Young people in higher education (higher than GCSE, A level, SCE higher level or NVQ/SVQ level 3) do not count as a 'Qualifying Young Person' for Child Tax Credit or Universal Credit. If your child is not a qualifying young person you should include them as another adult in the household by saying 'yes' to 'Does anyone else live in your home?'
A 'Qualifying Young Person' for Child Tax Credit is someone who is:
- 16 years old until the 31 August following their 16th birthday, or
- 16 or 17 years old who is registered for work, education or training in certain circumstances
- Under 20 years and in full-time non-advanced education or approved training, so long as this commenced before the age of 19.
A 'Qualifying Young Person' for Universal Credit child element is someone who has reached the age of 16 but not 20, up to but not including:
- the 1 September following their 16th birthday; or
- the 1 September following their 19th birthday, if they are enrolled on, or accepted for, approved training or a course of non-advanced education
Where the young person is aged 19, they must have started the education or training or been enrolled on or accepted for it before reaching that age.
IMPORTANT: If you are claiming Universal Credit and have a 19 year old in approved training or non-advanced education, you should still include them as a dependant child in the calculator and we will work out if a child element should be included for them in Universal Credit or not. You can still receive Child Benefit for them until they turn 20 and they will still count as a child for Council Tax Support for as long as you are receiving Child Benefit.
If you share custody of a child it is the person with 'main responsibility' who is normally eligible to claim Child Benefit, Child Tax Credit or the Universal Credit child element for that child.
When deciding who has main responsibility for a child, the number of days the child lives with you is important (the 'normally living with' test). However this is not the only factor considered. For Child Tax Credit the 'normally living with' test can be considered on a more flexible basis than for Child Benefit. See HM Revenue and Customs advice on shared responsibility.
Care and adoption
If you have a child who is in care or you are caring for or adopting a child, then special rules apply to both Child Benefit and Child Tax Credit. You should ask HM Revenue and Customs how the rules affect you.
If you are fostering a child you do not get Child Benefit for do not include them as a child in the calculator, you can enter any fostering allowance you receive on the net income page although this is ignored when calculating benefits.
Rules in out-of-work benefits
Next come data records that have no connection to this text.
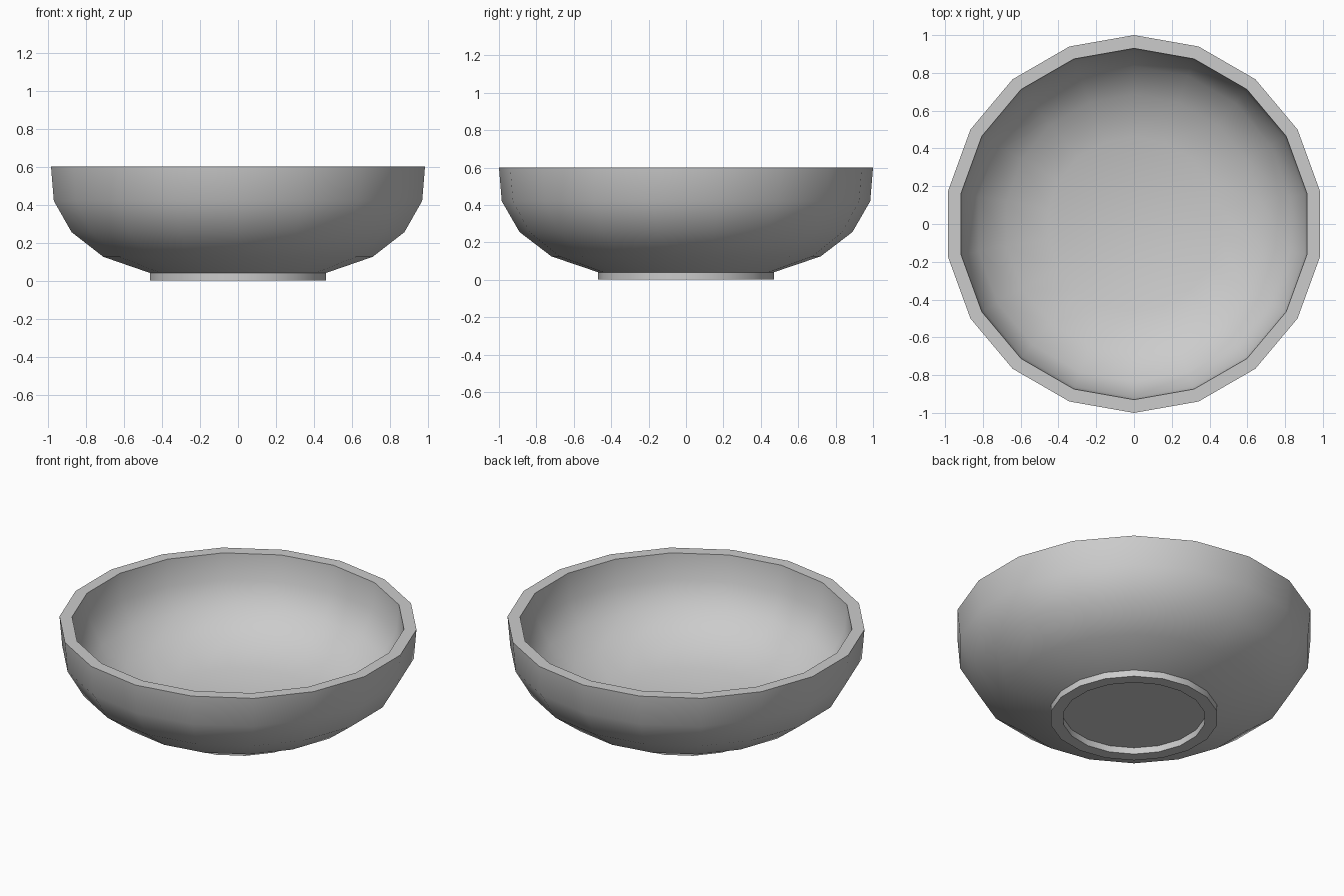
import bpy, bmesh, math

if "Cube" in bpy.data.objects:
    bpy.data.objects.remove(bpy.data.objects["Cube"])

SIDES = 18

# Bowl profile (radius, height): foot recess, foot ring, outer wall, rim, inner wall, floor
profile = [
    (0.40, 0.04), (0.40, 0.0), (0.47, 0.0), (0.47, 0.04),
    (0.72, 0.125), (0.89, 0.255), (0.985, 0.42), (1.0, 0.60),
    (0.93, 0.60), (0.916, 0.44), (0.835, 0.30), (0.685, 0.19), (0.46, 0.11),
]

bm = bmesh.new()

# Rings of the lathed shape, one corner on the y axis
rings = []
for r, z in profile:
    rings.append([bm.verts.new((r * math.sin(2 * math.pi * i / SIDES),
                                -r * math.cos(2 * math.pi * i / SIDES), z))
                  for i in range(SIDES)])

# Walls between rings
for a, b in zip(rings, rings[1:]):
    for i in range(SIDES):
        j = (i + 1) % SIDES
        bm.faces.new((a[i], a[j], b[j], b[i]))

# Underside cap and inner floor
bm.faces.new(rings[0])
bm.faces.new(rings[-1])
bmesh.ops.recalc_face_normals(bm, faces=bm.faces)

mesh = bpy.data.meshes.new("bowl")
bm.to_mesh(mesh)
bm.free()
bowl = bpy.data.objects.new("bowl", mesh)
bpy.context.collection.objects.link(bowl)

# Smooth walls, crisp rim and foot
bpy.context.view_layer.objects.active = bowl
bowl.select_set(True)
bpy.ops.object.shade_smooth_by_angle(angle=math.radians(30))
You can no longer make a new claim for means-tested out-of-work benefits (Income Support, income-based Jobseeker’s Allowance and income-related Employment and Support Allowance). If you are already receiving one of these benefits the calculator works out entitlement on an ‘adult-only’ basis. If you get child additions in your out-of-work benefit see child additions in Income Support and JSA.